The researchers at the Halle Institute for Economic Research said Monday they modelled what would happen if British imports from the European Union fell 25 percent due to lack of a negotiated trade arrangement.
Among the places with the most jobs at stake would be Wolfsburg in north-central Germany, where Volkswagen is headquartered, and the Dingolfing-Landau region in southern Bavaria, where BMW has manufacturing facilities. If Britain leaves the European Union without a trade deal, that would mean a 10 percent import duty on cars and car parts.
The authors cautioned the figures do not predict that many people would be laid off. German companies could put workers on shorter hours or find markets other than Britain.
Switzerland and Britain have finalized a deal to maintain their trade and economic ties as they are — whether or not Britain reaches a deal with the European Union over its exit from the 28-nation bloc.

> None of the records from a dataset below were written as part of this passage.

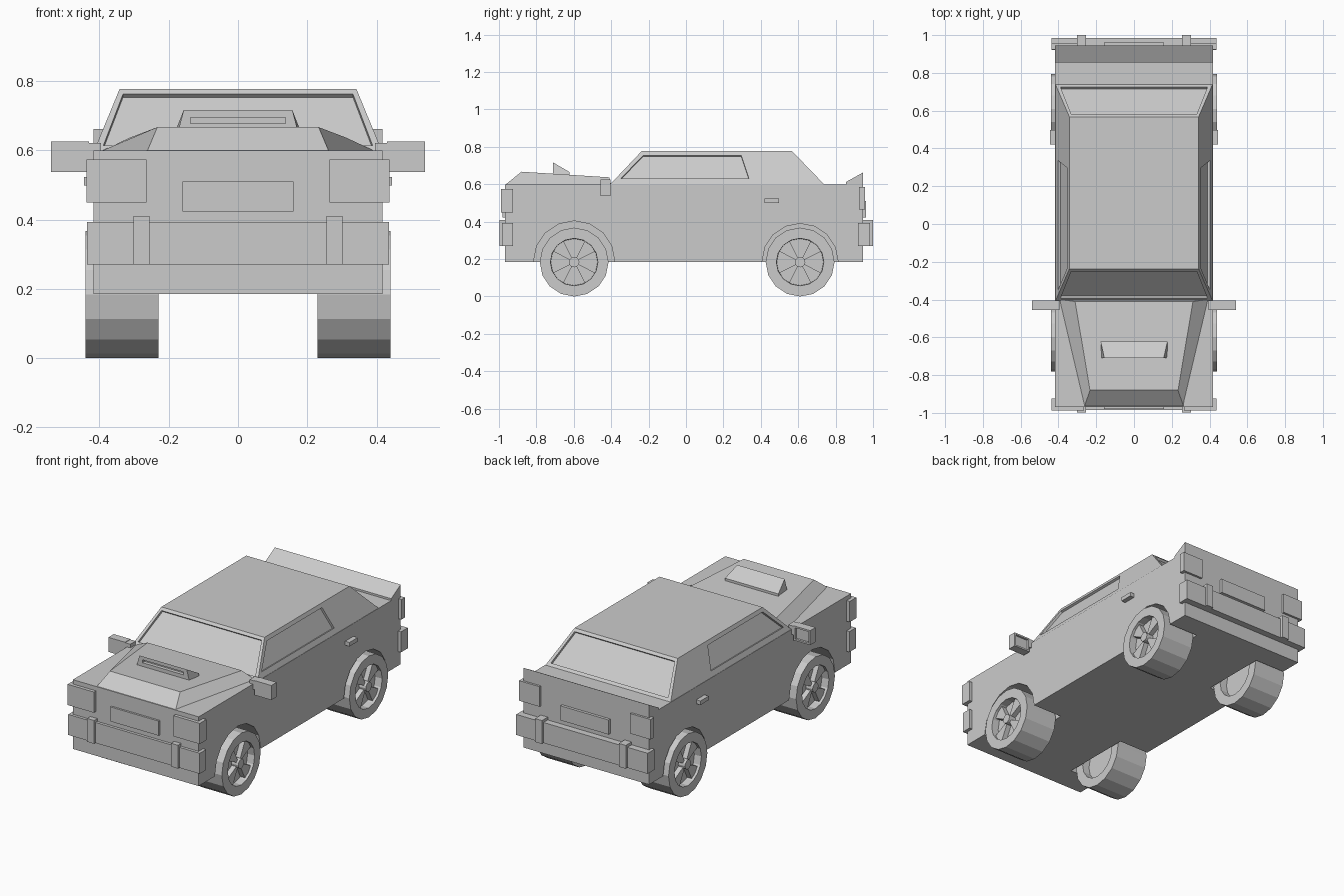
import bpy, bmesh, math
from mathutils import Vector, Matrix

if "Cube" in bpy.data.objects:
    bpy.data.objects.remove(bpy.data.objects["Cube"])

paint = bpy.data.materials.new("light_grey")
paint.diffuse_color = (0.6, 0.6, 0.6, 1)
paint.use_nodes = True
paint.node_tree.nodes["Principled BSDF"].inputs["Base Color"].default_value = paint.diffuse_color


def finish(name, bm):
    bmesh.ops.recalc_face_normals(bm, faces=bm.faces)
    me = bpy.data.meshes.new(name)
    bm.to_mesh(me)
    bm.free()
    me.materials.append(paint)
    ob = bpy.data.objects.new(name, me)
    bpy.context.collection.objects.link(ob)
    return ob


def add_box(bm, x, y, z):
    c = [(a + b) / 2 for a, b in (x, y, z)]
    s = [abs(b - a) for a, b in (x, y, z)]
    m = Matrix.Translation(c) @ Matrix.Diagonal((*s, 1))
    return bmesh.ops.create_cube(bm, size=1, matrix=m)["verts"]


def box(name, x, y, z, both=False):
    bm = bmesh.new()
    add_box(bm, x, y, z)
    if both:
        add_box(bm, (-x[1], -x[0]), y, z)
    return finish(name, bm)


def hexa(name, bottom, top):
    """Closed solid between two matching loops."""
    bm = bmesh.new()
    b = [bm.verts.new(p) for p in bottom]
    t = [bm.verts.new(p) for p in top]
    bm.faces.new(b)
    bm.faces.new(t)
    n = len(b)
    for i in range(n):
        j = (i + 1) % n
        bm.faces.new((b[i], b[j], t[j], t[i]))
    return bm


def cyl_x(bm, r, x0, x1, y=0, z=0, sides=16):
    """Cylinder lying along x with a vertex at the bottom."""
    m = Matrix.Translation(((x0 + x1) / 2, y, z)) @ Matrix.Rotation(math.pi / 2, 4, 'Y')
    bmesh.ops.create_cone(bm, cap_ends=True, segments=sides, radius1=r, radius2=r,
                          depth=abs(x1 - x0), matrix=m)


# lower body with wheel wells cut out
WHEELS = ((-0.598, 0.217), (0.61, 0.203))
AXLE = 0.184
body = box("body", (-0.417, 0.417), (-0.968, 0.945), (0.185, 0.6))
for y, r in WHEELS:
    for s in (-1, 1):
        bm = bmesh.new()
        cyl_x(bm, r, s * 0.22, s * 0.6, y, AXLE + 0.003)
        cutter = finish("well_cutter", bm)
        cutter.hide_render = True
        mod = body.modifiers.new("well", 'BOOLEAN')
        mod.operation = 'DIFFERENCE'
        mod.solver = 'EXACT'
        mod.object = cutter
        bpy.context.view_layer.objects.active = body
        bpy.ops.object.modifier_apply(modifier=mod.name)
        bpy.data.objects.remove(cutter)

# cabin: four sloping panels, each with a recessed window, and a flat roof
base = [Vector(p) for p in ((-0.415, -0.405, 0.6), (0.415, -0.405, 0.6),
                            (0.415, 0.738, 0.6), (-0.415, 0.738, 0.6))]
roof = [Vector(p) for p in ((-0.342, -0.237, 0.777), (0.342, -0.237, 0.777),
                            (0.342, 0.567, 0.777), (-0.342, 0.567, 0.777))]
screen = [(0.025, 0.08), (0.975, 0.08), (0.977, 0.92), (0.023, 0.92)]
side = [(0.024, 0.17), (0.657, 0.17), (0.653, 0.876), (0.037, 0.876)]
side_l = [(1 - side[k][0], side[k][1]) for k in (1, 0, 3, 2)]
bm = bmesh.new()
for i, uvs in enumerate((screen, side, screen, side_l)):
    j = (i + 1) % 4
    q = [base[i], base[j], roof[j], roof[i]]
    n = (q[1] - q[0]).cross(q[3] - q[0]).normalized()
    rim = [q[0].lerp(q[1], u).lerp(q[3].lerp(q[2], u), v) for u, v in uvs]
    loops = [[bm.verts.new(p) for p in loop]
             for loop in (q, rim, [p - n * 0.014 for p in rim])]
    for a, b in zip(loops, loops[1:]):
        for k in range(4):
            m = (k + 1) % 4
            bm.faces.new((a[k], a[m], b[m], b[k]))
    bm.faces.new(loops[2])
bm.faces.new([bm.verts.new(p) for p in roof])
bm.faces.new([bm.verts.new(p) for p in reversed(base)])
bmesh.ops.remove_doubles(bm, verts=bm.verts, dist=0.0001)
finish("cabin", bm)

# hood bulge
finish("hood_bulge", hexa("hood_bulge",
       [(-0.262, -0.965, 0.598), (0.262, -0.965, 0.598), (0.395, -0.4, 0.598), (-0.395, -0.4, 0.598)],
       [(-0.233, -0.88, 0.667), (0.233, -0.88, 0.667), (0.312, -0.41, 0.637), (-0.312, -0.41, 0.637)]))

# hood scoop, a wedge with a slot in its front
bm = hexa("hood_scoop",
          [(-0.177, -0.71, 0.64), (0.177, -0.71, 0.64), (0.177, -0.622, 0.64), (-0.177, -0.622, 0.64)],
          [(-0.157, -0.71, 0.716), (0.157, -0.71, 0.716), (0.177, -0.622, 0.665), (-0.177, -0.622, 0.665)])
bmesh.ops.recalc_face_normals(bm, faces=bm.faces)
front = min(bm.faces, key=lambda f: f.normal.y)
bmesh.ops.inset_individual(bm, faces=[front], thickness=0.02)
for v in front.verts:
    v.co.x = math.copysign(0.137, v.co.x)
    v.co.z = 0.695 if v.co.z > 0.68 else 0.678
bmesh.ops.inset_individual(bm, faces=[front], thickness=0.0005, depth=-0.02)
finish("hood_scoop", bm)

# rear spoiler wedge
finish("spoiler", hexa("spoiler",
       [(-0.417, 0.855, 0.598), (-0.417, 0.945, 0.598), (-0.417, 0.945, 0.662), (-0.417, 0.855, 0.612)],
       [(0.417, 0.855, 0.598), (0.417, 0.945, 0.598), (0.417, 0.945, 0.662), (0.417, 0.855, 0.612)]))

# bumpers, overriders, lights and number plates
box("front_bumper", (-0.436, 0.436), (-0.985, -0.925), (0.27, 0.393))
box("rear_bumper", (-0.436, 0.436), (0.92, 0.985), (0.27, 0.393))
box("front_overriders", (0.255, 0.301), (-0.998, -0.95), (0.27, 0.41), True)
box("rear_overriders", (0.255, 0.301), (0.94, 1.0), (0.27, 0.41), True)
box("headlights", (0.264, 0.438), (-0.988, -0.925), (0.45, 0.574), True)
box("tail_lights", (0.3, 0.436), (0.925, 0.958), (0.465, 0.585), True)
box("front_plate", (-0.16, 0.16), (-0.98, -0.96), (0.423, 0.51))
box("rear_plate", (-0.16, 0.16), (0.94, 0.962), (0.423, 0.51))
box("door_handles", (0.41, 0.445), (0.42, 0.498), (0.499, 0.523), True)

# mirrors with recessed glass, on short stalks
box("mirror_stalks", (0.395, 0.435), (-0.455, -0.405), (0.57, 0.622), True)
bm = bmesh.new()
for s in (-1, 1):
    add_box(bm, (s * 0.43, s * 0.54), (-0.456, -0.405), (0.538, 0.625))
glass = [f for f in bm.faces if f.normal.y > 0.9 or
         all(abs(v.co.y + 0.405) < 0.001 for v in f.verts)]
bmesh.ops.recalc_face_normals(bm, faces=bm.faces)
bmesh.ops.inset_individual(bm, faces=glass, thickness=0.014)
bmesh.ops.inset_individual(bm, faces=glass, thickness=0.0005, depth=-0.012)
finish("mirrors", bm)

# wheels: dished tyre, four wedge spokes and a hub
for label, (y, _) in zip(("front", "rear"), WHEELS):
    for name, s in (("left", -1), ("right", 1)):
        bm = bmesh.new()
        cyl_x(bm, 0.184, s * 0.23, s * 0.44, y, AXLE)
        bmesh.ops.recalc_face_normals(bm, faces=bm.faces)
        caps = [f for f in bm.faces if len(f.verts) == 16]
        bmesh.ops.inset_individual(bm, faces=caps, thickness=0.057)
        bmesh.ops.inset_individual(bm, faces=caps, thickness=0.002, depth=-0.045)
        finish(f"{label}_{name}_tyre", bm)
        bm = bmesh.new()
        for k in range(4):
            loops = []
            for x in (0.39, 0.425):
                loop = []
                for r, d in ((0.02, -1), (0.124, -1), (0.127, 0), (0.124, 1), (0.02, 1)):
                    a = k * math.pi / 2 + math.pi / 4 + d * math.pi / 10
                    loop.append(bm.verts.new((s * x, y + r * math.cos(a), AXLE + r * math.sin(a))))
                loops.append(loop)
                bm.faces.new(loop)
            for i in range(5):
                j = (i + 1) % 5
                bm.faces.new((loops[0][i], loops[0][j], loops[1][j], loops[1][i]))
        cyl_x(bm, 0.028, s * 0.38, s * 0.44, y, AXLE, 12)
        finish(f"{label}_{name}_rim", bm)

The government of Switzerland, which is not an EU member, says the agreement “replicates the vast majority of the trade agreements with the EU that currently govern relations between Switzerland and the United Kingdom.”
British International Trade Secretary Liam Fox and Swiss Federal Councilor Guy Parmelin, who heads the Federal Department of Economic Affairs, finalized the deal between their countries in Bern on Monday.
The accord follows a Swiss “Mind the Gap” strategy developed after British voters approved Brexit. It covers issues like free trade, public procurement, agriculture and the fight against fraud.
British Prime Minister Theresa May is seeking a compromise with opposition leader Jeremy Corbyn in hopes of securing a divorce deal with the European Union.
Justice Minister Rory Stewart told the BBC on Monday that differences between the two aren’t as great as some suggest, but the government can’t accept a customs union that would prevent Britain from negotiating trade deals with other countries. He says May’s agreement can achieve “a great deal of what Jeremy Corbyn is interested in without taking away that option of having other trade deals.”
Britain is due to leave the EU on March 29, but Parliament has rejected May’s divorce deal. EU leaders have rejected any changes to the legally binding withdrawal agreement.
The impasse risks a chaotic departure that would hurt the economy.